>>>>>

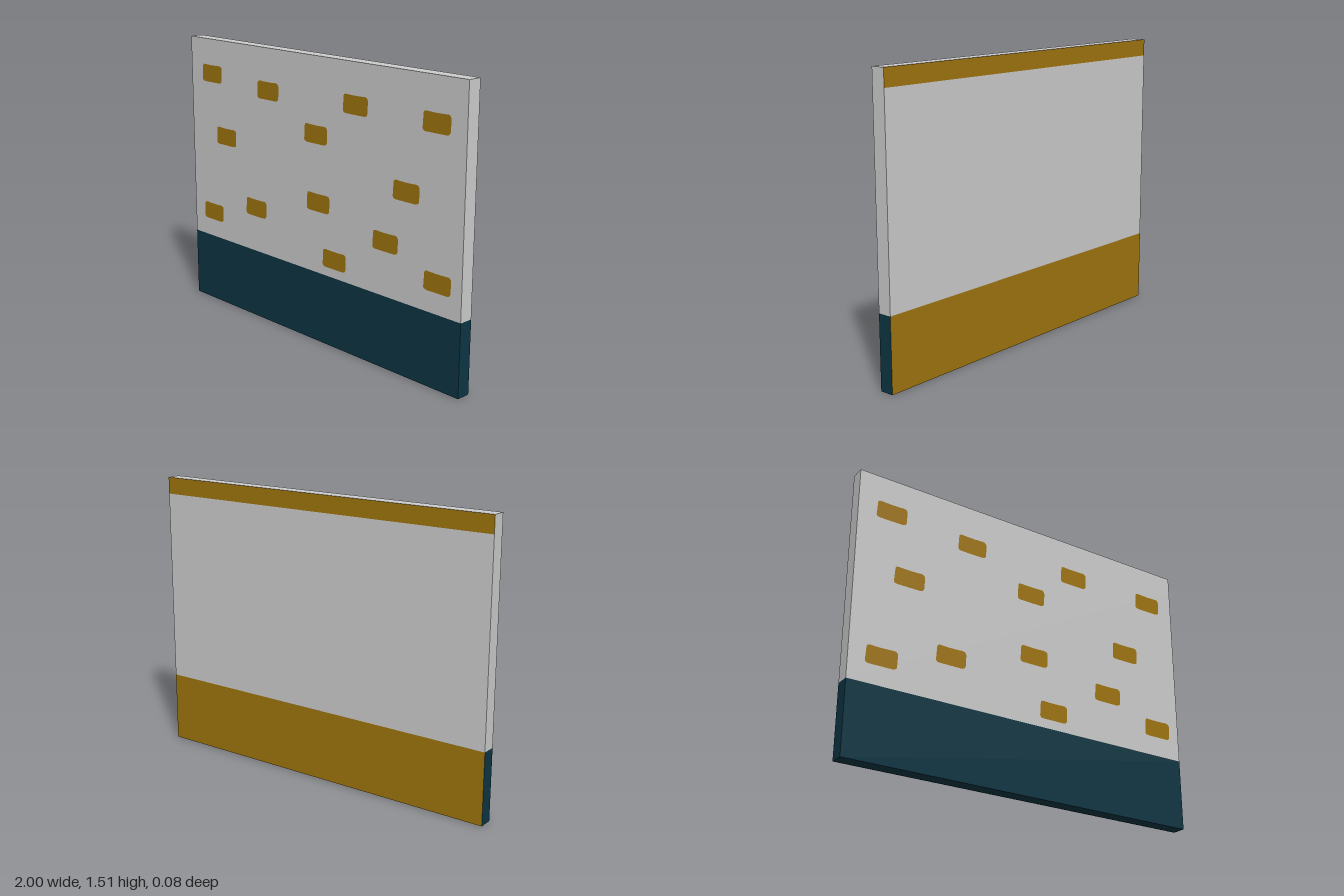
import * as THREE from 'three';

const mat = (name, color) => Object.assign(new THREE.MeshStandardMaterial({ color }), { name });

export function createModel() {
  const plaster = mat('light grey plaster', 0xcdcdcd);
  const teal = mat('dark teal paint', 0x0d3644);
  const ochre = mat('ochre brick', 0x9f750e);
  const group = new THREE.Group();
  group.name = 'wallPanel';

  const depth = 0.075, height = 1.51;

  // One horizontal band of the wall; faces hidden between bands are left out.
  // Face order: 0 left, 1 right, 2 top, 3 bottom, 4 front, 5 back
  function band(name, y0, y1, body, back, hidden) {
    const geo = new THREE.BoxGeometry(2, y1 - y0, depth);
    geo.translate(0, (y0 + y1) / 2, 0);
    const source = Array.from(geo.index.array);
    const index = [];
    geo.clearGroups();
    for (let face = 0; face < 6; face++) {
      if (hidden.includes(face)) continue;
      geo.addGroup(index.length, 6, face === 5 ? 1 : 0);
      index.push(...source.slice(face * 6, face * 6 + 6));
    }
    geo.setIndex(index);
    const mesh = new THREE.Mesh(geo, [body, back]);
    mesh.name = name;
    group.add(mesh);
  }
  band('baseboard', 0, 0.38, teal, ochre, [2]);
  band('plasterField', 0.38, 1.42, plaster, plaster, [2, 3]);
  band('topBand', 1.42, height, plaster, ochre, [3]);

  // Exposed brick: a rounded patch with a slightly worn upper edge
  const w = 0.085, h = 0.048, r = 0.022;
  const patch = new THREE.Shape();
  patch.moveTo(-w + r, -h);
  patch.lineTo(w - r * 1.3, -h);
  patch.quadraticCurveTo(w - 0.002, -h, w - 0.002, -h + r);
  patch.lineTo(w, h - r);
  patch.quadraticCurveTo(w, h, w - r, h);
  patch.quadraticCurveTo(0, h - 0.004, -w + r, h);
  patch.quadraticCurveTo(-w + 0.004, h, -w + 0.004, h - r * 0.7);
  patch.lineTo(-w, -h + r * 0.7);
  patch.quadraticCurveTo(-w, -h, -w + r, -h);
  const brickGeo = new THREE.ShapeGeometry(patch, 5);

  const bricks = new THREE.Group();
  bricks.name = 'exposedBricks';
  group.add(bricks);
  const centres = [
    [-0.815, 1.32], [-0.345, 1.285], [0.303, 1.3], [0.823, 1.292],
    [0.022, 1.112], [-0.7, 0.982], [0.645, 0.935], [0.04, 0.758],
    [-0.452, 0.627], [0.515, 0.658], [-0.827, 0.527], [0.852, 0.535], [0.16, 0.476],
  ];
  for (const [x, y] of centres) {
    const brick = new THREE.Mesh(brickGeo, ochre);
    brick.name = 'exposedBrick';
    brick.position.set(x, y, depth / 2 + 0.002);
    bricks.add(brick);
  }
  return group;
}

<<<<<

Going through the entries above, show each line that contains "lineTo".

  patch.lineTo(w - r * 1.3, -h);
  patch.lineTo(w, h - r);
  patch.lineTo(-w, -h + r * 0.7);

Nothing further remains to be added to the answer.